[Items listed in a dataset]
++++++++

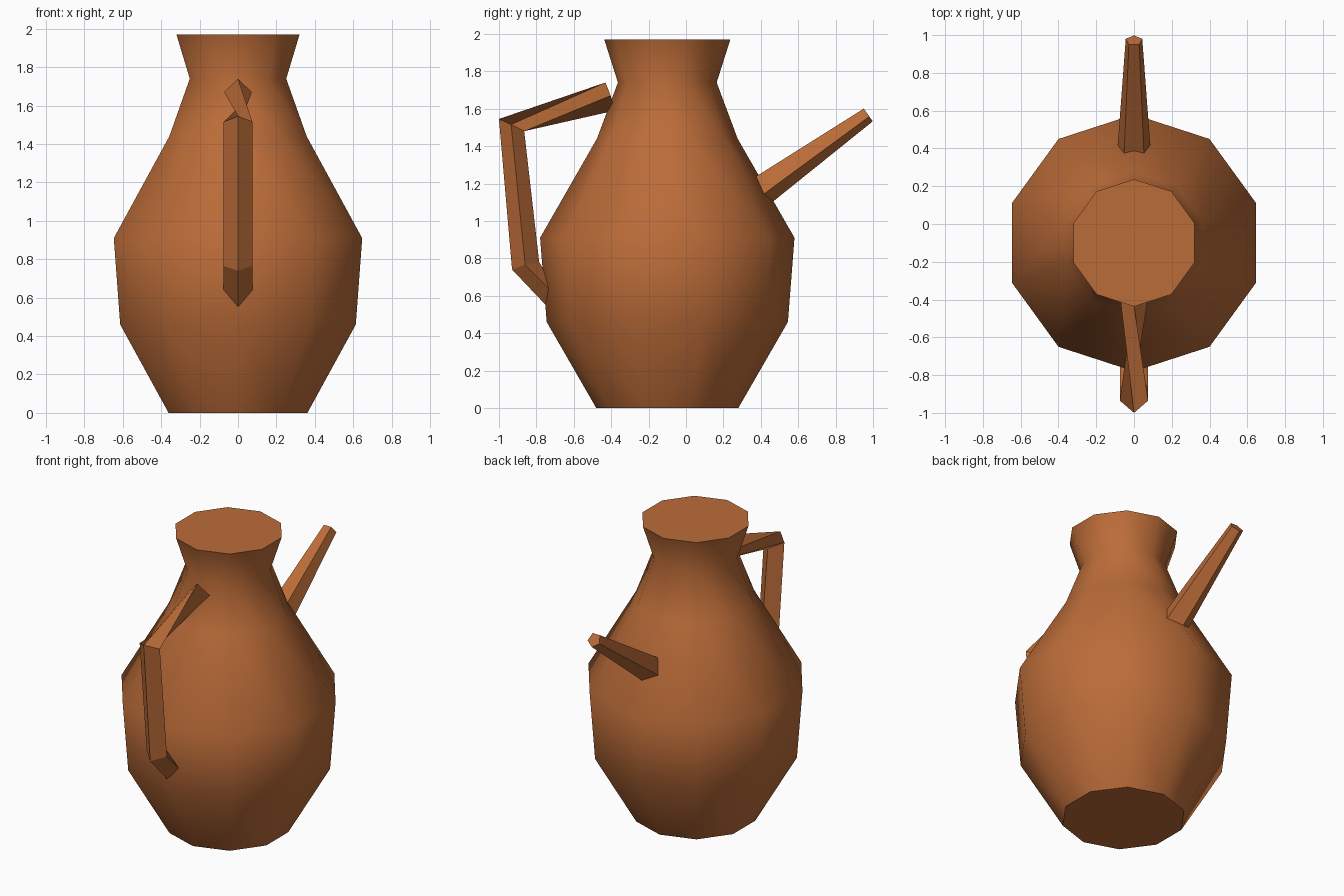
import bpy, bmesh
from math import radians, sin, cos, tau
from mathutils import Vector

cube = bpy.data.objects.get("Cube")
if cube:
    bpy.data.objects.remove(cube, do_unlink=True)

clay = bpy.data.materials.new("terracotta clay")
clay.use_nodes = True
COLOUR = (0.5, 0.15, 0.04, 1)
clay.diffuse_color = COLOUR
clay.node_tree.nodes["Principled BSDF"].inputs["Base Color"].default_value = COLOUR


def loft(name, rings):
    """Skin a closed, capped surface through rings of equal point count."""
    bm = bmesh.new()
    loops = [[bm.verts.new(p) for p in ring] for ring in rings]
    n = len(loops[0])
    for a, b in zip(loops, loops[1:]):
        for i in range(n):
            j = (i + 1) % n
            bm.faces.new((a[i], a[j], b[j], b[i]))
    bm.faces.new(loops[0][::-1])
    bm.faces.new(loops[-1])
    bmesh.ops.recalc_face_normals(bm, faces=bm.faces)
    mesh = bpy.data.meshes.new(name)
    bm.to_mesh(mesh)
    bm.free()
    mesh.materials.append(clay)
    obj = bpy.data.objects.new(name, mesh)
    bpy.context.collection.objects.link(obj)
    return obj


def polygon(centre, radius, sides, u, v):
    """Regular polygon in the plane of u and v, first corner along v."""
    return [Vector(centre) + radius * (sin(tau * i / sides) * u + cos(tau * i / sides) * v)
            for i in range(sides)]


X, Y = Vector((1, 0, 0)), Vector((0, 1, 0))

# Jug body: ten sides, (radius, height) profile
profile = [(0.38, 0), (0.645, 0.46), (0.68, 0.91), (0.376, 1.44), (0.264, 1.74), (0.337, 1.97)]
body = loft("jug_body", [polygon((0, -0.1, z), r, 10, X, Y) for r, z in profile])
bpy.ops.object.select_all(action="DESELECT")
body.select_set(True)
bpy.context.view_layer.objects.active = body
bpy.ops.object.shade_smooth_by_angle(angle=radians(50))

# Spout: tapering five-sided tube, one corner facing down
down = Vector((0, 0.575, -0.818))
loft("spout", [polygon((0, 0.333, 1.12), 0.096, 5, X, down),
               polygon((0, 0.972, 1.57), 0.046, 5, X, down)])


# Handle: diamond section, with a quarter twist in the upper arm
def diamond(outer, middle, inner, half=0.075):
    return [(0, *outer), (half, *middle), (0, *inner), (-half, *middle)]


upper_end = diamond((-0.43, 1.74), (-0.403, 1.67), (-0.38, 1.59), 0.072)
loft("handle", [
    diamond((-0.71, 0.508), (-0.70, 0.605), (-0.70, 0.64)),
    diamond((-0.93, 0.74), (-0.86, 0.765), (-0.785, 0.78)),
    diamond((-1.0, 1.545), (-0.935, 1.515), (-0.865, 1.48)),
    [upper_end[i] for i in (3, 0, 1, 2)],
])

++++++++

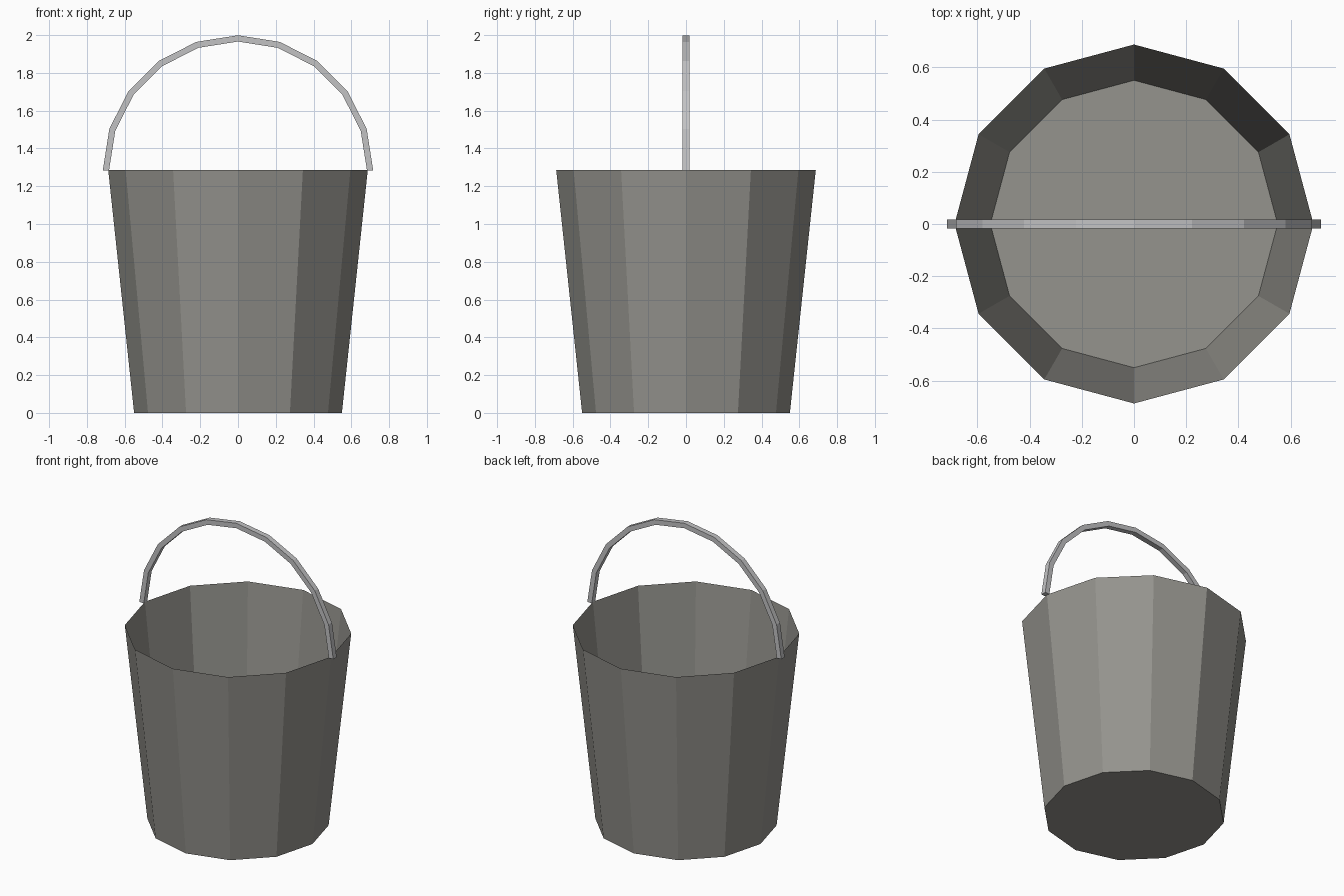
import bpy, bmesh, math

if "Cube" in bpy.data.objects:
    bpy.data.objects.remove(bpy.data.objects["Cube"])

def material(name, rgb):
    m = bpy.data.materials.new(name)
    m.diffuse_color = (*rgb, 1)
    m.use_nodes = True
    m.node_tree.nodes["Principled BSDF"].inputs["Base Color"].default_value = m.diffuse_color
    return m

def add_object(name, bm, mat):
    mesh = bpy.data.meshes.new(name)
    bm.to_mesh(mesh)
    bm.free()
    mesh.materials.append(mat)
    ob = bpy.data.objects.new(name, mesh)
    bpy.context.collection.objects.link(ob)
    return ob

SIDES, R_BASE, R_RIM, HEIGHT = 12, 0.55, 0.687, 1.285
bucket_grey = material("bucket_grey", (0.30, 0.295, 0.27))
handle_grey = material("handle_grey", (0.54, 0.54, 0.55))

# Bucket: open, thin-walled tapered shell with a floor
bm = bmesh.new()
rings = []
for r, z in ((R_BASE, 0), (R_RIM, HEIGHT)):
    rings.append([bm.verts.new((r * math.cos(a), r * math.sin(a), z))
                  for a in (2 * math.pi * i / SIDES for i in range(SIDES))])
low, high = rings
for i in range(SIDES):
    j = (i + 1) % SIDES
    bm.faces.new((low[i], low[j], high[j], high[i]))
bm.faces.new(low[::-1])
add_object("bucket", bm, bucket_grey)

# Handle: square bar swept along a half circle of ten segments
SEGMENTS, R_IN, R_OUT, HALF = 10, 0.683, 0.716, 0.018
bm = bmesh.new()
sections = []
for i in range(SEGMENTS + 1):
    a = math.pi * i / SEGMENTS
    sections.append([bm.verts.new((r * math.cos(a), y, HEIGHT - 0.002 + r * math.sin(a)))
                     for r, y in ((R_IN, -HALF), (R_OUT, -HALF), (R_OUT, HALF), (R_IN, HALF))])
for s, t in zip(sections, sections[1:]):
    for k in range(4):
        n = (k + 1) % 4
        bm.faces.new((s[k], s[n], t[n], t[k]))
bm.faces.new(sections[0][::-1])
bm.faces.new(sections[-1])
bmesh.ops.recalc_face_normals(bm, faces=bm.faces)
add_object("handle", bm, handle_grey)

++++++++

■ **ASSIGNED TASK**
Look through the records and gather every line containing "clay".

■ **SOLUTION TO THIS PROBLEM**
clay = bpy.data.materials.new("terracotta clay")
clay.use_nodes = True
clay.diffuse_color = COLOUR
clay.node_tree.nodes["Principled BSDF"].inputs["Base Color"].default_value = COLOUR
    mesh.materials.append(clay)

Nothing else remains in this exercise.